+++ Records for this task

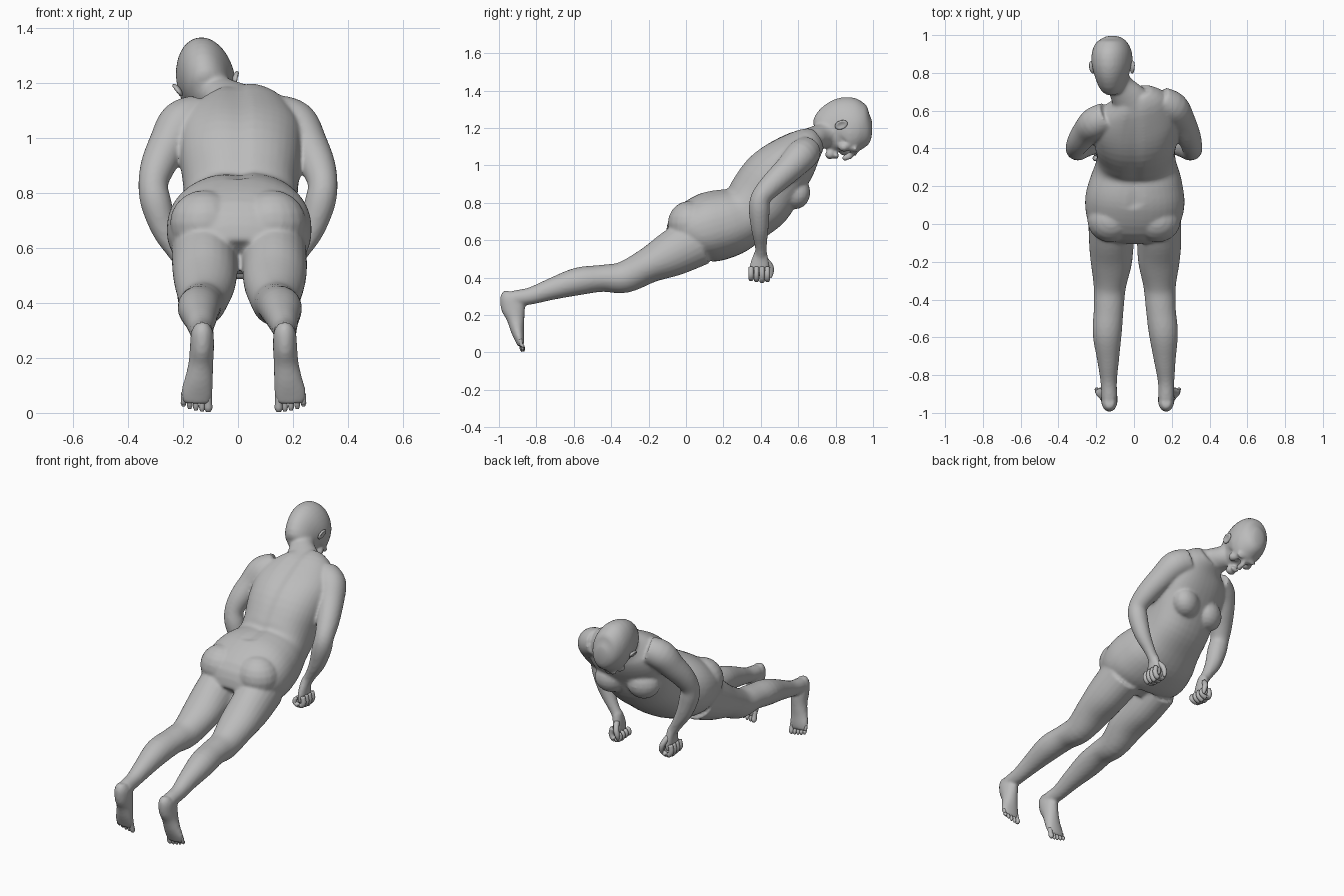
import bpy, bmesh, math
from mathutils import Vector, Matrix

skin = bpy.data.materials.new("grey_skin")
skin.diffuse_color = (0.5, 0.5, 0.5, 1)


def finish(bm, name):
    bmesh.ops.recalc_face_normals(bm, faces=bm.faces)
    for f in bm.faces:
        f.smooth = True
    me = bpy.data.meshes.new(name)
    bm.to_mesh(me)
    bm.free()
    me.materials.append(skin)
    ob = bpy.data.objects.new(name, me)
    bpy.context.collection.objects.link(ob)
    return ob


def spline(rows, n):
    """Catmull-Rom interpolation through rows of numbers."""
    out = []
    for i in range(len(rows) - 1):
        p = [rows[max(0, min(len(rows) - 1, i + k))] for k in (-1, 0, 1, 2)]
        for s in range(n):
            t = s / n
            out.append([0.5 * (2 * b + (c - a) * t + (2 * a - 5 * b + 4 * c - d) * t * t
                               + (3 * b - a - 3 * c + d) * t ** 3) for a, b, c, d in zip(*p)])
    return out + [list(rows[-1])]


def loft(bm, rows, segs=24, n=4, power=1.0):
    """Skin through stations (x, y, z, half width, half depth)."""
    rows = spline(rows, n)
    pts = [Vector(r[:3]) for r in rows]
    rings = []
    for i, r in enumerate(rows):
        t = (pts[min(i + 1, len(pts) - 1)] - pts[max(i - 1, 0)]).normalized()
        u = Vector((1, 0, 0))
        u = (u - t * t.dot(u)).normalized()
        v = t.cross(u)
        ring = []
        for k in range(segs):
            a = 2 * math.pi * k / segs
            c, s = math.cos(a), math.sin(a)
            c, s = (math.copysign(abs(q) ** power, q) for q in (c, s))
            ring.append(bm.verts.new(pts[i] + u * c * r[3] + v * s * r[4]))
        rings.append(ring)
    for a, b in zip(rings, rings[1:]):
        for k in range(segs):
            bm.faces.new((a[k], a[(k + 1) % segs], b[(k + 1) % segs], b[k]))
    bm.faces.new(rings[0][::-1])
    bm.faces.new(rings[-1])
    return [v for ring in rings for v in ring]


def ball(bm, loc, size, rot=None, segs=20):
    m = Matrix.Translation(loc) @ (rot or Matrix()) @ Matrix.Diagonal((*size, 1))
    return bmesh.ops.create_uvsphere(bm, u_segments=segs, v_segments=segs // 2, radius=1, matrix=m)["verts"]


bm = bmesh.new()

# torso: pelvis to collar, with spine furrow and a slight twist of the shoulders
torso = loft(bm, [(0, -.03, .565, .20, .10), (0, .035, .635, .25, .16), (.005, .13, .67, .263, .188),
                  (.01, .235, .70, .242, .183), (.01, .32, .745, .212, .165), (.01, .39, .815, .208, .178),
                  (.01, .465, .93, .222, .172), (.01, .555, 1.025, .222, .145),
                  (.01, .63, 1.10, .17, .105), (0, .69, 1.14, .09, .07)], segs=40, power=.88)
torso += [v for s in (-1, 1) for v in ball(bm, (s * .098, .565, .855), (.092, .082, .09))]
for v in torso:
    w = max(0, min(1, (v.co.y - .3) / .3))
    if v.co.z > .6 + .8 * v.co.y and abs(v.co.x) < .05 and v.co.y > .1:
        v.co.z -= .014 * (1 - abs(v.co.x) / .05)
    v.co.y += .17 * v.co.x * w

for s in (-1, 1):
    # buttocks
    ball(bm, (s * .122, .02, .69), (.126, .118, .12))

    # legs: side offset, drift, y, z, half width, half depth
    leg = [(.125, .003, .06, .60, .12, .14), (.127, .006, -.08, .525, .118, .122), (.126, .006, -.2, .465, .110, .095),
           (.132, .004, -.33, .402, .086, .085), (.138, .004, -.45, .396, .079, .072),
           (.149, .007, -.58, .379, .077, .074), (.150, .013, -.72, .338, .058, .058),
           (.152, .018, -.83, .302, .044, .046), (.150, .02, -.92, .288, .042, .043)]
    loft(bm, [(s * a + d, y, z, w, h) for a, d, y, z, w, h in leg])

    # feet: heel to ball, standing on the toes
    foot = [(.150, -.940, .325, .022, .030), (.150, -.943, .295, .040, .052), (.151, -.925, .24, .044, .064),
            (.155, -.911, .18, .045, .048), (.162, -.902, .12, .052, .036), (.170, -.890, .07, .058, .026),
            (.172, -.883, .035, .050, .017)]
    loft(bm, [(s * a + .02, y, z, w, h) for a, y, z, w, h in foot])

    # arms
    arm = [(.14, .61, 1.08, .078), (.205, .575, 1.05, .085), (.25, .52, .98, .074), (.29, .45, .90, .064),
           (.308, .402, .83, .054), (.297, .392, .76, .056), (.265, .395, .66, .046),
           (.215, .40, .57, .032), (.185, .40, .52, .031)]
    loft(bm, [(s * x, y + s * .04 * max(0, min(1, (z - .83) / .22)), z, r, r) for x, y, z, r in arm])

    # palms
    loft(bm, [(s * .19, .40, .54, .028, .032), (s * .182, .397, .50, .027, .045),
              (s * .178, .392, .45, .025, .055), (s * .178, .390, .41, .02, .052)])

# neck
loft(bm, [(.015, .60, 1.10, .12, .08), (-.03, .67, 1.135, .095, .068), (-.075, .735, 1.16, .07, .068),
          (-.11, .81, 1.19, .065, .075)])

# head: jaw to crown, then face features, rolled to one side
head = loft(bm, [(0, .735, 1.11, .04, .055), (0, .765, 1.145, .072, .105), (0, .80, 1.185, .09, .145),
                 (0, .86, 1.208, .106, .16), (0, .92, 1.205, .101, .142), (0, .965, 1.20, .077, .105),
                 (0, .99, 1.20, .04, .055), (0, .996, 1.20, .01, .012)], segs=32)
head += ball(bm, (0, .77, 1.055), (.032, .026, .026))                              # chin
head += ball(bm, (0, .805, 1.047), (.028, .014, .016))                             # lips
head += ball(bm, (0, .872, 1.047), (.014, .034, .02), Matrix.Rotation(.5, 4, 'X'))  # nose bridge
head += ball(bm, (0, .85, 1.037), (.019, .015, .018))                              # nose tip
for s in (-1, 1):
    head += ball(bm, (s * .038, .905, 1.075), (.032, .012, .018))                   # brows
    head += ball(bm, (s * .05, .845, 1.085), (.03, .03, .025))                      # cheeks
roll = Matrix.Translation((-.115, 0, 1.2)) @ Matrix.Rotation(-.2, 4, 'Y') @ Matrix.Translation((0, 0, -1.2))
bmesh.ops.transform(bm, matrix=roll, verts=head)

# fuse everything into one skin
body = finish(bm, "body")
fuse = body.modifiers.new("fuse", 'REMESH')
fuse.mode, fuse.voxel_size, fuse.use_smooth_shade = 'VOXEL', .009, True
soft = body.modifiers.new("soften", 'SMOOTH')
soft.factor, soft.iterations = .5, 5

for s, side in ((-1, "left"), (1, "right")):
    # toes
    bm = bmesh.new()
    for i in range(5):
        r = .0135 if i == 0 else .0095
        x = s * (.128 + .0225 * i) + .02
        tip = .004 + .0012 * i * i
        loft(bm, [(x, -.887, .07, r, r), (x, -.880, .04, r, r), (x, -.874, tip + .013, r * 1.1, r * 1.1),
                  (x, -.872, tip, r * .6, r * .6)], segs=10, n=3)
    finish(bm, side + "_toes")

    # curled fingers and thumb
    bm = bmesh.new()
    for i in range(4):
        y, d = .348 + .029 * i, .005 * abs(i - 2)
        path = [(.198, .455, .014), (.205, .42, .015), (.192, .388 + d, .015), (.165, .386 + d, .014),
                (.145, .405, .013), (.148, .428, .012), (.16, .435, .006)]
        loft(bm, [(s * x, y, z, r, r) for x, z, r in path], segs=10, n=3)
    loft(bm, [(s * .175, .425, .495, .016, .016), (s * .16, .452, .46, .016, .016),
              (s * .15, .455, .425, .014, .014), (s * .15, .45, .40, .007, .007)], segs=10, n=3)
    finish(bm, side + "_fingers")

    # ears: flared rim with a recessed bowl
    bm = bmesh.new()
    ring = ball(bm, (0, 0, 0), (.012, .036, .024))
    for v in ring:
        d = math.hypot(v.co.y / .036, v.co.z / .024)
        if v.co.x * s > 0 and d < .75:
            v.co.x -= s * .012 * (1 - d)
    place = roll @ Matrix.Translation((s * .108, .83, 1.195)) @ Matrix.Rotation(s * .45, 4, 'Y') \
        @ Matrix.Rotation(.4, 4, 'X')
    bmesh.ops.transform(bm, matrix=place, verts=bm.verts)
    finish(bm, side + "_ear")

++++++

- **Task instructions**
Your answer must consist solely of the lines above between the line holding "# ears: flared rim with a recessed bowl" and the line holding "Matrix.Rotation(.4, 4, 'X')", inclusive, copied exactly.

- **Solution**
    # ears: flared rim with a recessed bowl
    bm = bmesh.new()
    ring = ball(bm, (0, 0, 0), (.012, .036, .024))
    for v in ring:
        d = math.hypot(v.co.y / .036, v.co.z / .024)
        if v.co.x * s > 0 and d < .75:
            v.co.x -= s * .012 * (1 - d)
    place = roll @ Matrix.Translation((s * .108, .83, 1.195)) @ Matrix.Rotation(s * .45, 4, 'Y') \
        @ Matrix.Rotation(.4, 4, 'X')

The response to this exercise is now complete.